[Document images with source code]
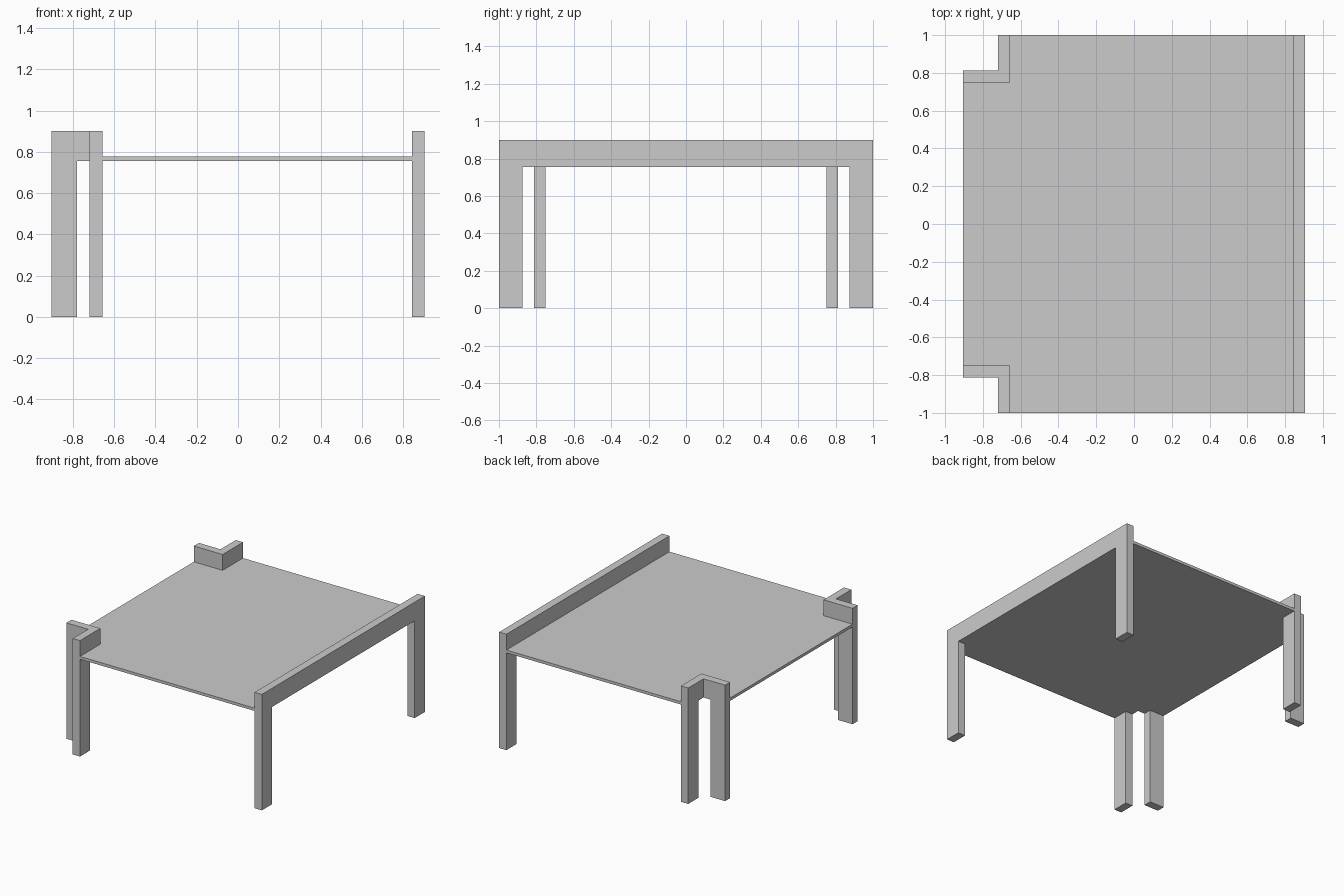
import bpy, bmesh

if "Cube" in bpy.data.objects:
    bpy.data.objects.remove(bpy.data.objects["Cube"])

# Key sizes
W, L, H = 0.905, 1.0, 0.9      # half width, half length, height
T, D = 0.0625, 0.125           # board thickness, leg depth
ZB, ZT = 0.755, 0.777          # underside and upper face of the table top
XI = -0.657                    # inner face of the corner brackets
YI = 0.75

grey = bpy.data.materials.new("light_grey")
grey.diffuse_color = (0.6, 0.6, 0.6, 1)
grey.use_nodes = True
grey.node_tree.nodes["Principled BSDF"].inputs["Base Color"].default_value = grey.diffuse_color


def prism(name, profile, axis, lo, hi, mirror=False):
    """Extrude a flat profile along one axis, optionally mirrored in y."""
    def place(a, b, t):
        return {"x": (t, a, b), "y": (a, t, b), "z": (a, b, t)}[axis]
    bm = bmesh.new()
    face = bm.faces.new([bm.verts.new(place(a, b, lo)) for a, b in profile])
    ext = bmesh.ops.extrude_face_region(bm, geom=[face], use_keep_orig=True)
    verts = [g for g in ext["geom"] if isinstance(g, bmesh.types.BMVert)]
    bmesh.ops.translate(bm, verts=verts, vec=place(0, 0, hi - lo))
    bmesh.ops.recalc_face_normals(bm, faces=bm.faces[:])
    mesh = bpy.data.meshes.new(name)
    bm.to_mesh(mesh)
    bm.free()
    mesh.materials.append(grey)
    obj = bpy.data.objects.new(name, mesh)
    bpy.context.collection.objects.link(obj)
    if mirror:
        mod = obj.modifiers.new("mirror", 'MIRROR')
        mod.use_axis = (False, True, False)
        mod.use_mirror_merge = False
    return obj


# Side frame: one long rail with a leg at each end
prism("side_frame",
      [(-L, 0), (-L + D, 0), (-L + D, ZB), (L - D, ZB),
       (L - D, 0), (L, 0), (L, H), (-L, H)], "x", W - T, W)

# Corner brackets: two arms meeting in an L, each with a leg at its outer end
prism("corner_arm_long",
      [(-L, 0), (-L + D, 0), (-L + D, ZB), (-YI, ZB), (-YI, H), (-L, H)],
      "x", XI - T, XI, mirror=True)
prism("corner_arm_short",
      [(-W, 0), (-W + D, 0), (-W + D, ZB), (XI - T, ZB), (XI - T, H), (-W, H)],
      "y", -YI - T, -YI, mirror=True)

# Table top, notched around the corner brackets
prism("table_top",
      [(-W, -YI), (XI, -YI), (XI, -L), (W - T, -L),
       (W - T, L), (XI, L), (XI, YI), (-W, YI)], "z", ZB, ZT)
...
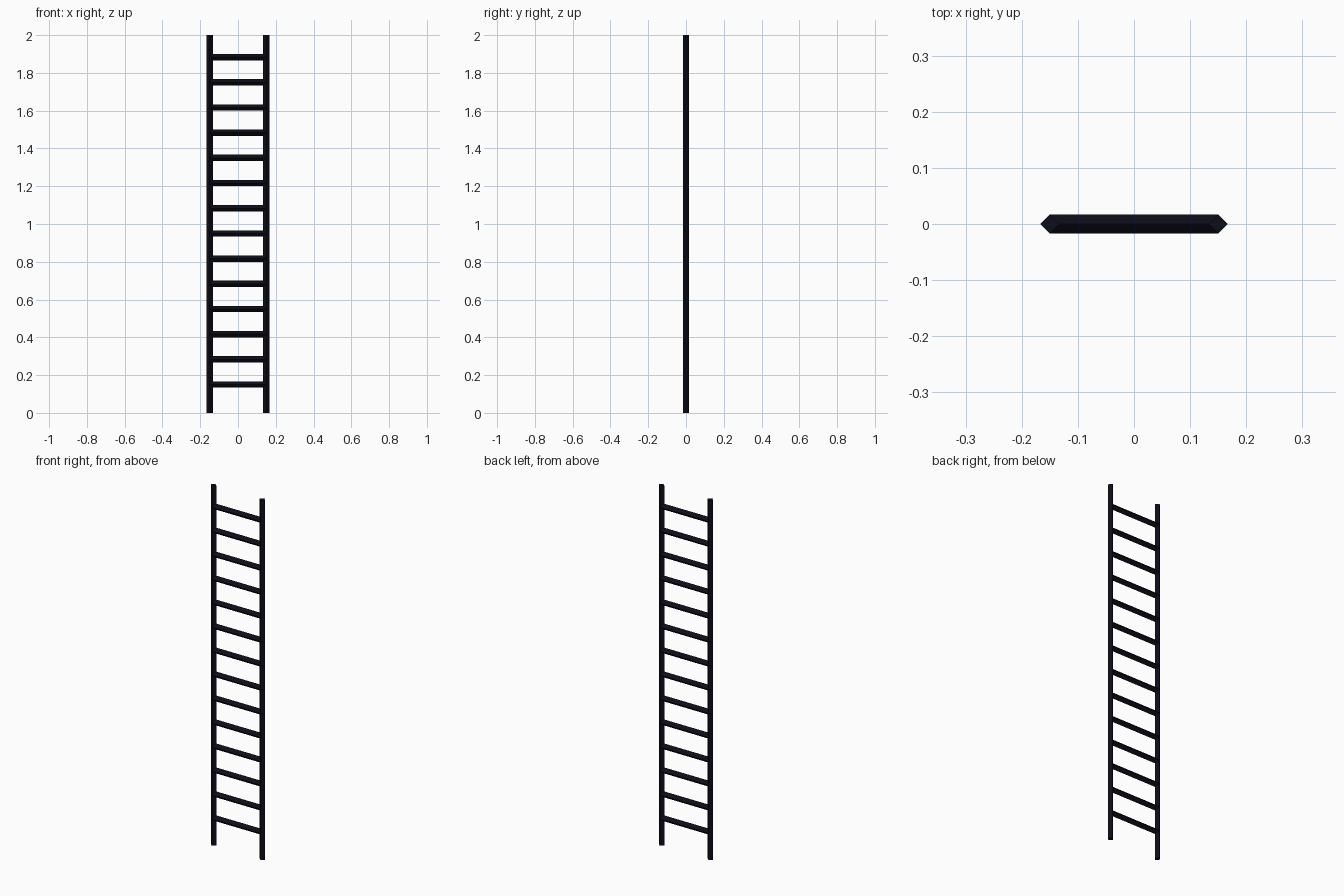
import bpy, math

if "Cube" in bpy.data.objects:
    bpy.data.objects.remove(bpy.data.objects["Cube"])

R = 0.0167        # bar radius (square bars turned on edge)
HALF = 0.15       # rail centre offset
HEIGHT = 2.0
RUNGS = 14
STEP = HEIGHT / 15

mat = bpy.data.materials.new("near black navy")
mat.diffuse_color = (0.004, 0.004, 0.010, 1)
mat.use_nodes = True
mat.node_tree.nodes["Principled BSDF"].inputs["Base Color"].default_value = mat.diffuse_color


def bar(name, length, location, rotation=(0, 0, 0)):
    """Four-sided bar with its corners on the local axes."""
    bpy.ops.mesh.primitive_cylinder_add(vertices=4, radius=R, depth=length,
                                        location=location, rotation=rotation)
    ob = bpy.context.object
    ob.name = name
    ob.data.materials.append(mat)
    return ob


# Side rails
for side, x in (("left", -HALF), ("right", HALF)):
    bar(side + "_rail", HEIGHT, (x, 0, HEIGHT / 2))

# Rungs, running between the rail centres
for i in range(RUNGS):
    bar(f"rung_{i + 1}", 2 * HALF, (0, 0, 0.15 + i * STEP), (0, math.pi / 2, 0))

* _EXERCISE GOAL_:
Your answer should consist of copies of the lines above that include the string "return".

* _YOUR RESPONSE_:
        return {"x": (t, a, b), "y": (a, t, b), "z": (a, b, t)}[axis]
    return obj
    return ob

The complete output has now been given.